Multicenter, cross-sectional study in patients with CHF, consecutively recruited by 232 physicians in PC. The collected data included sociodemographic, etiologic, clinical and therapeutic variables.
Eight hundred forty seven (847) patients were included (age 73.0 +/- 9.6 years; 50.5% men). Of these, 84.3% had arterial hypertension (AHT), 59.2% hypercholesterolemia and 34.9% diabetes mellitus. The most frequent associated clinical disorders were ischemic heart disease (40.1%) and peripheral artery disease (28.6%). In 69.6% of the patients the physicians knew the type of dysfunction (32.4% systolic, 37.2% diastolic). The main etiologies of CHF were the hypertensive cardiomyopathy (75.0%) and ischemic heart disease (40.1%); the most frequent trigger factor was atrial fibrillation (43.9%). Loop diuretics (72.3%) and angiotensin-converting enzyme inhibitors (60.9%) were the treatments used most and 6.7% of the patients were receiving treatment with beta blockers.
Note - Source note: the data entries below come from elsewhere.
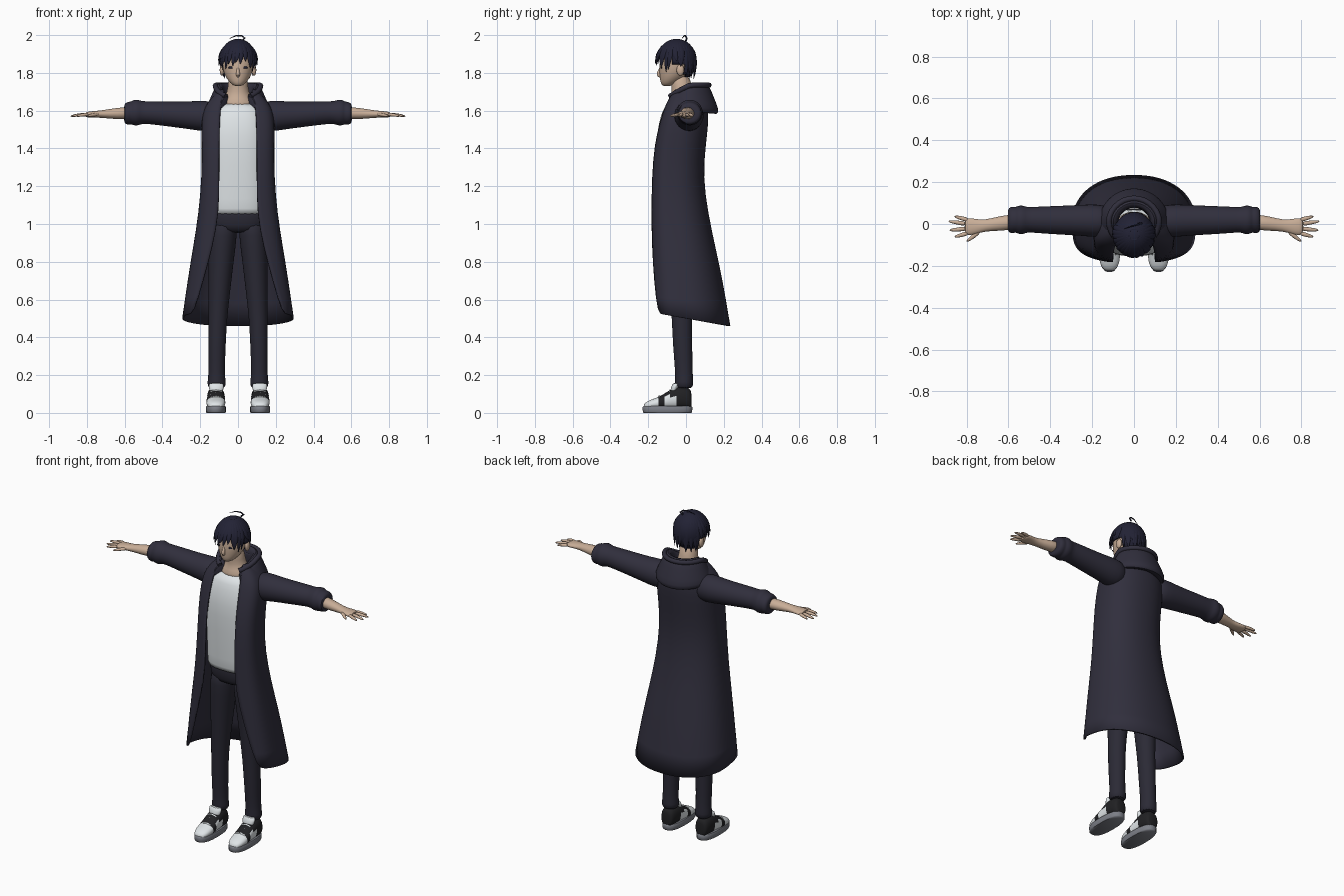
import bpy, bmesh, math, random
from mathutils import Vector
from math import sin, cos, pi

random.seed(4)
cube = bpy.data.objects.get("Cube")
if cube:
    bpy.data.objects.remove(cube)


def material(name, rgb):
    m = bpy.data.materials.new(name)
    m.use_nodes = True
    m.diffuse_color = (*rgb, 1)
    m.node_tree.nodes["Principled BSDF"].inputs["Base Color"].default_value = (*rgb, 1)
    return m


COAT = material("navy coat", (0.030, 0.028, 0.046))
PANTS = material("dark trousers", (0.024, 0.023, 0.036))
HAIR = material("midnight hair", (0.016, 0.016, 0.035))
SKIN = material("skin", (0.58, 0.42, 0.31))
WHITE = material("white cloth", (0.74, 0.78, 0.80))
SOLE = material("grey rubber", (0.20, 0.21, 0.24))
BLACK = material("black leather", (0.015, 0.015, 0.017))


def finish(name, bm, mats, sub=1, thick=0):
    bmesh.ops.recalc_face_normals(bm, faces=bm.faces)
    me = bpy.data.meshes.new(name)
    bm.to_mesh(me)
    bm.free()
    for m in mats:
        me.materials.append(m)
    me.shade_smooth()
    me.set_sharp_from_angle(angle=math.radians(60))
    ob = bpy.data.objects.new(name, me)
    bpy.context.collection.objects.link(ob)
    if sub:
        ob.modifiers.new("smooth", "SUBSURF").levels = sub
        ob.modifiers["smooth"].render_levels = sub
    if thick:
        s = ob.modifiers.new("cloth", "SOLIDIFY")
        s.thickness, s.offset = thick, 0
    return ob


def skin_rings(bm, rings, closed=True, caps=True):
    rows = [[bm.verts.new(p) for p in r] for r in rings]
    n = len(rows[0])
    for a, b in zip(rows, rows[1:]):
        for i in range(n if closed else n - 1):
            j = (i + 1) % n
            bm.faces.new((a[i], a[j], b[j], b[i]))
    if caps:
        bm.faces.new(rows[0])
        bm.faces.new(rows[-1])


def loft(name, rings, mat, closed=True, caps=True, sub=1, thick=0):
    bm = bmesh.new()
    skin_rings(bm, rings, closed, caps)
    return finish(name, bm, [mat], sub, thick)


def ring(c, a, b, axis="z", n=2, seg=16):
    """Superellipse around c in the plane across the axis."""
    pts = []
    for i in range(seg):
        t = 2 * pi * (i + 0.5) / seg
        r = (abs(cos(t)) ** n + abs(sin(t)) ** n) ** (-1 / n)
        u, v = a * r * cos(t), b * r * sin(t)
        off = {"z": (u, v, 0), "x": (0, u, v), "y": (u, 0, v)}[axis]
        pts.append(Vector(c) + Vector(off))
    return pts


def tube_rings(pts, widths, up, flat=1.0, seg=8):
    """Rings along a path; up gives the thin direction at a point."""
    pts, out = [Vector(p) for p in pts], []
    for i, p in enumerate(pts):
        t = (pts[min(i + 1, len(pts) - 1)] - pts[max(i - 1, 0)]).normalized()
        side = t.cross(up(p)).normalized()
        nor = side.cross(t)
        out.append([p + widths[i] * (side * cos(k * 2 * pi / seg) + nor * flat * sin(k * 2 * pi / seg))
                    for k in range(seg)])
    return out


def up_z(p):
    return Vector((0, 0, 1))


def up_y(p):
    return Vector((0, 1, 0))


def ball(name, c, r, mat):
    bm = bmesh.new()
    bmesh.ops.create_uvsphere(bm, u_segments=16, v_segments=10, radius=1)
    for v in bm.verts:
        v.co = Vector([c[i] + v.co[i] * r[i] for i in range(3)])
    return finish(name, bm, [mat], 0)


# Long open coat: half width, front, back and half opening at each height
coat_rows = []
for z, w, yf, yb, o in [(.53, .29, -.17, .23, .235), (.70, .262, -.176, .19, .185), (.88, .232, -.18, .15, .135),
                        (1.06, .203, -.18, .112, .10), (1.25, .187, -.178, .085, .10), (1.42, .187, -.165, .10, .10),
                        (1.54, .19, -.135, .115, .097), (1.62, .175, -.11, .112, .092),
                        (1.67, .13, -.085, .095, .082), (1.71, .095, -.06, .08, .07)]:
    cy = (yf + yb) / 2 - 0.02
    start = math.atan(((w / o) ** 4 - 1) ** -0.25)
    row = []
    for i in range(33):
        t = start + (2 * pi - 2 * start) * i / 32
        front = cos(t) > 0
        n = 4 if front else 2.2
        r = (abs(cos(t)) ** n + abs(sin(t)) ** n) ** (-1 / n)
        y = cy - r * cos(t) * (cy - yf if front else yb - cy)
        drop = 0.07 * (y - yf) / (yb - yf) if z < 0.6 else 0
        row.append((w * r * sin(t), y, z - drop))
    coat_rows.append(row)
loft("long_coat", coat_rows, COAT, closed=False, caps=False, thick=0.01)

# Hood lying folded around the neck
hood_rows, rim = [], []
for i in range(25):
    t = math.radians(38 + 284 * i / 24)
    b = (1 - cos(t)) / 2
    k = min(1, b * 1.7)
    s = 0.84 + 0.16 * k
    prof = [(.07, 1.63), (.08, 1.66 + .08 * k), (.10, 1.672 + .083 * k), (.128, 1.665 + .06 * k), (.15, 1.655 + .01 * k),
            (.176, 1.63 - .025 * b), (.168, 1.615 - .04 * b), (.13, 1.60 - .01 * b)]
    hood_rows.append([(r * s * sin(t), -r * s * cos(t), z) for r, z in prof])
    rim.append((.122 * s * sin(t), -.122 * s * cos(t), 1.665 + .07 * k))
loft("hood", hood_rows, COAT)
loft("hood_rim", tube_rings(rim, [.014] * 25, up_z), COAT, sub=0)

# Shirt, hips, neck
loft("shirt", [ring((0, (f + b) / 2, z), w, (b - f) / 2, n=2.6, seg=24) for z, w, f, b in
               [(1.05, .155, -.135, .06), (1.06, .157, -.14, .06), (1.2, .155, -.148, .05), (1.42, .16, -.158, .06),
                (1.52, .16, -.148, .07), (1.6, .14, -.125, .07), (1.645, .11, -.10, .06)]], WHITE)
loft("hips", [ring((0, -.025, z), w, d, n=2.5, seg=24) for z, w, d in
              [(.95, .12, .075), (.99, .148, .092), (1.04, .152, .098), (1.1, .15, .098)]], PANTS)
loft("neck", [ring((0, y, z), a, b) for z, y, a, b in
              [(1.6, -.015, .11, .085), (1.65, -.018, .09, .075), (1.68, -.018, .066, .06), (1.72, -.022, .054, .054),
               (1.8, -.035, .052, .054)]], SKIN)

# Head with nose, ears and eyes
loft("head", [ring((0, (f + b) / 2, z), w, (b - f) / 2, seg=20) for z, w, f, b in
              [(1.73, .016, -.12, -.085), (1.738, .032, -.13, -.06), (1.755, .05, -.137, -.03), (1.785, .07, -.14, .01),
               (1.82, .082, -.143, .03), (1.87, .088, -.14, .045), (1.92, .082, -.125, .04), (1.96, .05, -.09, .01)]],
     SKIN)
loft("nose", tube_rings([(0, -.132, 1.835), (0, -.142, 1.81), (0, -.148, 1.79), (0, -.134, 1.776)],
                        [.005, .009, .013, .007], up_y), SKIN)
for s, side in ((1, "left"), (-1, "right")):
    ball(side + "_ear", (s * .085, -.03, 1.815), (.012, .02, .03), SKIN)
    ball(side + "_eye", (s * .036, -.131, 1.828), (.016, .004, .006), HAIR)

# Hair: cap, overlapping locks and one stray curl
CROWN = Vector((0, -.05, 1.865))
bm = bmesh.new()
bmesh.ops.create_uvsphere(bm, u_segments=28, v_segments=18, radius=1)
for v in bm.verts:
    v.co = CROWN + Vector((v.co.x * .096, v.co.y * .104, v.co.z * .112))
gone = [f for f in bm.faces for c in [f.calc_center_median()]
        if c.z < 1.775 or (c.z < 1.85 and c.y < -.01) or (c.z < 1.885 and c.y < -.07)]
bmesh.ops.delete(bm, geom=gone, context="FACES")
finish("hair_cap", bm, [HAIR], 0, 0.006)


def on_head(a, phi, lift=1.0):
    s = sin(phi) if phi < pi / 2 else max(sin(phi), 0.82)
    return CROWN + Vector((.1 * s * sin(a), -.108 * s * cos(a), .115 * cos(phi))) * lift


def outward(p):
    return (p - CROWN).normalized()


bm = bmesh.new()
for i in range(30):
    a = 2 * pi * i / 30
    turn = abs((a + pi) % (2 * pi) - pi)
    end = 1.82 if turn < 1.0 else 2.15 if turn < 1.4 else 1.75 if turn < 1.9 else 2.45
    end += random.uniform(-.22, .16)
    sway = random.uniform(-.16, .16)
    steps = [(.15, 0, 1), (.6, 0, 1), (1.15, 0, 1), ((1.15 + end) / 2, sway / 2, 1.01), (end, sway, 1.07)]
    pts = [on_head(a + d, p, l) for p, d, l in steps]
    skin_rings(bm, tube_rings(pts, [.006, .015, .019, .015, .001], outward, 0.4, 6))
finish("hair_locks", bm, [HAIR])
loft("hair_curl", tube_rings([(.02, .0, 1.97), (.036, .004, 1.984), (.02, -.002, 1.996), (-.01, -.01, 1.997),
                              (-.045, -.022, 1.982)], [.005, .005, .004, .003, .001], up_y), HAIR, sub=0)

for s, side in ((1, "left"), (-1, "right")):
    # Sleeve with rolled cuff
    loft(side + "_sleeve", [ring((s * x, y, z), a, b, "x") for x, y, z, a, b in
                            [(.10, .015, 1.57, .07, .075), (.18, .015, 1.572, .082, .085), (.25, .018, 1.575, .075, .075),
                             (.36, .018, 1.582, .07, .068), (.47, .02, 1.59, .064, .062), (.51, .02, 1.59, .06, .06),
                             (.53, .02, 1.59, .071, .071), (.555, .02, 1.59, .069, .069), (.565, .02, 1.588, .061, .061),
                             (.58, .02, 1.586, .066, .063), (.60, .018, 1.585, .06, .055), (.603, .018, 1.585, .045, .042)]],
         COAT)
    # Forearm, palm and fingers
    loft(side + "_forearm", [ring((s * x, y, z), a, b, "x") for x, y, z, a, b in
                             [(.56, .012, 1.588, .04, .035), (.64, .003, 1.585, .036, .031), (.715, -.008, 1.582, .027, .021),
                              (.75, -.012, 1.581, .036, .018), (.79, -.013, 1.58, .043, .016),
                              (.81, -.012, 1.578, .038, .013)]], SKIN)
    for name, base, mid, tip in [("index", (.79, -.042), (.825, -.053), (.86, -.062)),
                                 ("middle", (.80, -.022), (.84, -.026), (.885, -.03)),
                                 ("ring", (.80, .0), (.845, .007), (.89, .014)),
                                 ("little", (.79, .018), (.825, .028), (.86, .037)),
                                 ("thumb", (.735, -.03), (.77, -.062), (.802, -.084))]:
        path = [(s * p[0], p[1], z) for p, z in zip((base, mid, tip), (1.58, 1.578, 1.57))]
        loft(f"{side}_{name}_finger", tube_rings(path, [.0125, .011, .006], up_z, 0.85), SKIN)
    # Trouser leg
    loft(side + "_leg", [ring((s * x, y, z), a, b) for z, x, y, a, b in
                         [(1.03, .075, -.022, .07, .09), (.95, .078, -.022, .076, .09), (.8, .09, -.02, .068, .08),
                          (.62, .10, -.022, .057, .063), (.5, .107, -.022, .05, .054), (.35, .112, -.018, .047, .052),
                          (.2, .113, -.01, .043, .046), (.165, .113, -.01, .05, .05), (.125, .113, -.01, .05, .05)]], PANTS)
    # Shoe: sole, upper, tongue and laces
    loft(side + "_sole", [ring((s * .117, -.098, z), a, b, n=2.6, seg=24) for z, a, b in
                          [(0, .05, .126), (.006, .053, .131), (.03, .053, .132), (.036, .05, .128)]], SOLE, sub=0)
    bm = bmesh.new()
    skin_rings(bm, [ring((s * .117, y, .02 + (top - .02) / 2), w, (top - .02) / 2, "y", 2.5) for y, w, top in
                    [(-.225, .022, .045), (-.205, .04, .062), (-.175, .049, .074), (-.145, .051, .084), (-.115, .05, .102),
                     (-.085, .049, .122), (-.05, .048, .14), (-.01, .046, .14), (.02, .04, .13), (.03, .03, .11)]])
    for f in bm.faces:
        c = f.calc_center_median()
        patch = -.12 < c.y < -.05 and c.z < .085
        f.material_index = 0 if c.y < -.15 or patch else 1
    finish(side + "_shoe", bm, [WHITE, BLACK])
    loft(side + "_shoe_tongue", [ring((s * .115, y, z), w, d) for z, y, w, d in
                                 [(.10, -.07, .034, .02), (.14, -.058, .042, .02), (.16, -.052, .042, .018)]], WHITE)
    for k in range(3):
        y, z = -.142 + .028 * k, .087 + .0155 * k
        path = [(s * .117 + d, y + .008 * (k % 2), z - abs(d) * .25) for d in (-.03, 0, .03)]
        loft(f"{side}_lace_{k + 1}", tube_rings(path, [.005] * 3, up_z), WHITE, sub=0)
AHT appears to be primary cause of CHF in PC. Diastolic dysfunction is more frequent than the systolic one, and the PC physicians do not know the cause of the ventricular dysfunction in one third of the cases. Loop diuretics and angiotensin-converting enzyme inhibitors were the most frequently used in these patients; the use of beta blockers in CHF is very scarce in PC.
Revista Clínica Española 207(7):337-40. · 2.01 Impact Factor
ABSTRACT: There is a need for more information on therapeutic inertia in blood pressure (BP) treatment. The purpose of this study was to determine the therapeutic behaviour and associated factors of Primary Care (PC) physicians on uncontrolled hypertensive patients.
Cross-sectional multicentre study of patients with hypertension attending Spanish PC centres. Data was collected from patients (social-demographics, clinical status and treatment), as well as data from physicians (medical practice, background and therapeutic behaviour) were collected. Uncontrolled BP was considered when average BP values where ≥140/90mmHg.
A total of 12,961 patients (52.0% women) were included. The mean age was 66.3 (SD 11.4) years, and mean number of years from diagnosis of hypertension was 9.1 (6.7) years. Almost two-thirds (62.4%) of the patients were taking a combined blood pressure treatment, (44.2% with two drugs and 18.2% with three drugs, or more). An uncontrolled BP was observed in 38.9% (95% CI: 38.1-39.7) of patients. Treatment was changed by physicians in 41.8% (95% CI: 40.4-43.2) out of 5,036 uncontrolled patients. Adding another drug was the most frequent behaviour (55.6%). The physician's perception of good BP control in uncontrolled patients, together with the presence of combined blood pressure treatment, were the two variables most strongly associated with therapeutic inertia.
The Spanish PC Physician modified antihypertensive treatment in only 4 out of 10 uncontrolled patients. The physician's perception of good BP control was the variable most strongly associated with therapeutic inertia.
SEMERGEN - Medicina de Familia 39(1):3-11.